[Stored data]
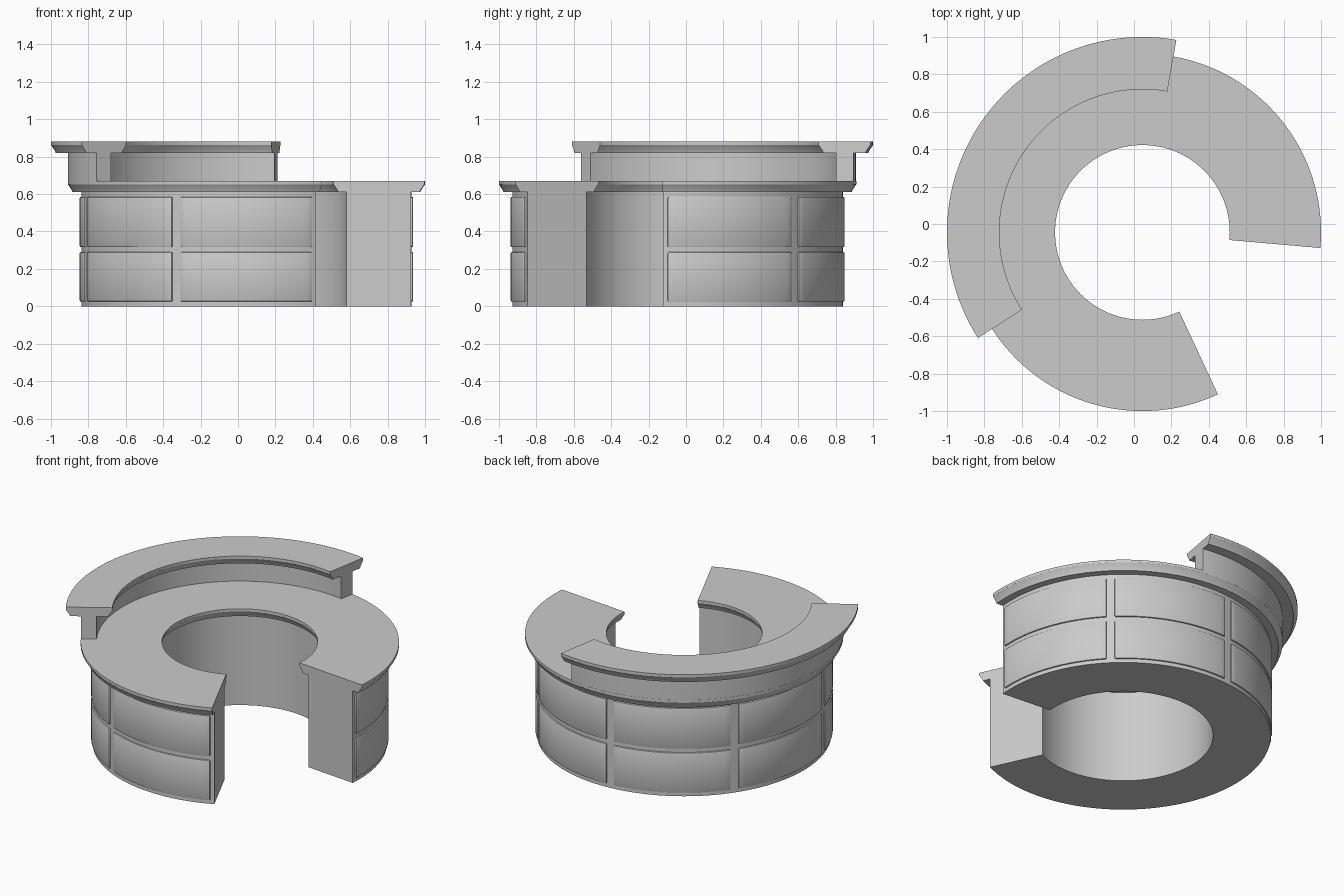
import bpy, bmesh
from math import radians, cos, sin, ceil

if "Cube" in bpy.data.objects:
    bpy.data.objects.remove(bpy.data.objects["Cube"])

CX, CY = 0.045, -0.045          # common centre of all arcs


def sweep(name, profile, a0, a1, step=2.5, bevel=0.0):
    """Sweep a closed (radius, z) profile around the centre from a0 to a1 degrees."""
    n = ceil((a1 - a0) / step)
    bm = bmesh.new()
    rings = []
    for i in range(n + 1):
        a = radians(a0 + (a1 - a0) * i / n)
        rings.append([bm.verts.new((CX + r * cos(a), CY + r * sin(a), z)) for r, z in profile])
    k = len(profile)
    for p, q in zip(rings, rings[1:]):
        for j in range(k):
            bm.faces.new((p[j], p[(j + 1) % k], q[(j + 1) % k], q[j]))
    bm.faces.new(rings[0])
    bm.faces.new(rings[-1])
    bmesh.ops.recalc_face_normals(bm, faces=bm.faces)
    mesh = bpy.data.meshes.new(name)
    bm.to_mesh(mesh)
    bm.free()
    ob = bpy.data.objects.new(name, mesh)
    bpy.context.collection.objects.link(ob)
    bpy.ops.object.select_all(action='DESELECT')
    ob.select_set(True)
    bpy.context.view_layer.objects.active = ob
    if bevel:
        m = ob.modifiers.new("bevel", 'BEVEL')
        m.width, m.segments = bevel, 2
        m.limit_method, m.angle_limit = 'ANGLE', radians(40)
        bpy.ops.object.modifier_apply(modifier=m.name)
    bpy.ops.object.shade_smooth_by_angle(angle=radians(25))
    return ob


def box(r0, r1, z0, z1):
    return [(r0, z0), (r1, z0), (r1, z1), (r0, z1)]


def slab(r0, r1, z0, z1):
    """Worktop section: thin vertical edge with an undercut chamfer."""
    c, e = 0.025, z1 - 0.018
    return [(r0 + c, z0), (r1 - c, z0), (r1 - c + 0.004, z0 + 0.012), (r1, e), (r1, z1),
            (r0, z1), (r0, e), (r0 + c - 0.004, z0 + 0.012)]


# Desk body and its worktop
START, END = -5, 295
sweep("desk_body", box(0.537, 0.883, 0, 0.612), START, END)
sweep("worktop", slab(0.467, 0.955, 0.61, 0.67), START, END)

# Raised ledge on a curved riser
sweep("ledge_riser", box(0.86, 0.954, 0.653, 0.822), 80, 212.7)
sweep("raised_ledge", slab(0.765, 1.045, 0.82, 0.88), 80, 212.7)

# Two rows of six raised front panels
for row, (z0, z1) in enumerate([(0.025, 0.29), (0.316, 0.585)]):
    for i in range(6):
        a = START + 50 * i
        sweep(f"panel_{row}_{i}", box(0.87, 0.892, z0, z1), a + 1.6, a + 48.4, bevel=0.007)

[DESCRIPTION OF THE TASK] For every entry, return its exact wording and leave out any image.

[RESULT OF THE TASK]
import bpy, bmesh
from math import radians, cos, sin, ceil

if "Cube" in bpy.data.objects:
    bpy.data.objects.remove(bpy.data.objects["Cube"])

CX, CY = 0.045, -0.045          # common centre of all arcs


def sweep(name, profile, a0, a1, step=2.5, bevel=0.0):
    """Sweep a closed (radius, z) profile around the centre from a0 to a1 degrees."""
    n = ceil((a1 - a0) / step)
    bm = bmesh.new()
    rings = []
    for i in range(n + 1):
        a = radians(a0 + (a1 - a0) * i / n)
        rings.append([bm.verts.new((CX + r * cos(a), CY + r * sin(a), z)) for r, z in profile])
    k = len(profile)
    for p, q in zip(rings, rings[1:]):
        for j in range(k):
            bm.faces.new((p[j], p[(j + 1) % k], q[(j + 1) % k], q[j]))
    bm.faces.new(rings[0])
    bm.faces.new(rings[-1])
    bmesh.ops.recalc_face_normals(bm, faces=bm.faces)
    mesh = bpy.data.meshes.new(name)
    bm.to_mesh(mesh)
    bm.free()
    ob = bpy.data.objects.new(name, mesh)
    bpy.context.collection.objects.link(ob)
    bpy.ops.object.select_all(action='DESELECT')
    ob.select_set(True)
    bpy.context.view_layer.objects.active = ob
    if bevel:
        m = ob.modifiers.new("bevel", 'BEVEL')
        m.width, m.segments = bevel, 2
        m.limit_method, m.angle_limit = 'ANGLE', radians(40)
        bpy.ops.object.modifier_apply(modifier=m.name)
    bpy.ops.object.shade_smooth_by_angle(angle=radians(25))
    return ob


def box(r0, r1, z0, z1):
    return [(r0, z0), (r1, z0), (r1, z1), (r0, z1)]


def slab(r0, r1, z0, z1):
    """Worktop section: thin vertical edge with an undercut chamfer."""
    c, e = 0.025, z1 - 0.018
    return [(r0 + c, z0), (r1 - c, z0), (r1 - c + 0.004, z0 + 0.012), (r1, e), (r1, z1),
            (r0, z1), (r0, e), (r0 + c - 0.004, z0 + 0.012)]


# Desk body and its worktop
START, END = -5, 295
sweep("desk_body", box(0.537, 0.883, 0, 0.612), START, END)
sweep("worktop", slab(0.467, 0.955, 0.61, 0.67), START, END)

# Raised ledge on a curved riser
sweep("ledge_riser", box(0.86, 0.954, 0.653, 0.822), 80, 212.7)
sweep("raised_ledge", slab(0.765, 1.045, 0.82, 0.88), 80, 212.7)

# Two rows of six raised front panels
for row, (z0, z1) in enumerate([(0.025, 0.29), (0.316, 0.585)]):
    for i in range(6):
        a = START + 50 * i
        sweep(f"panel_{row}_{i}", box(0.87, 0.892, z0, z1), a + 1.6, a + 48.4, bevel=0.007)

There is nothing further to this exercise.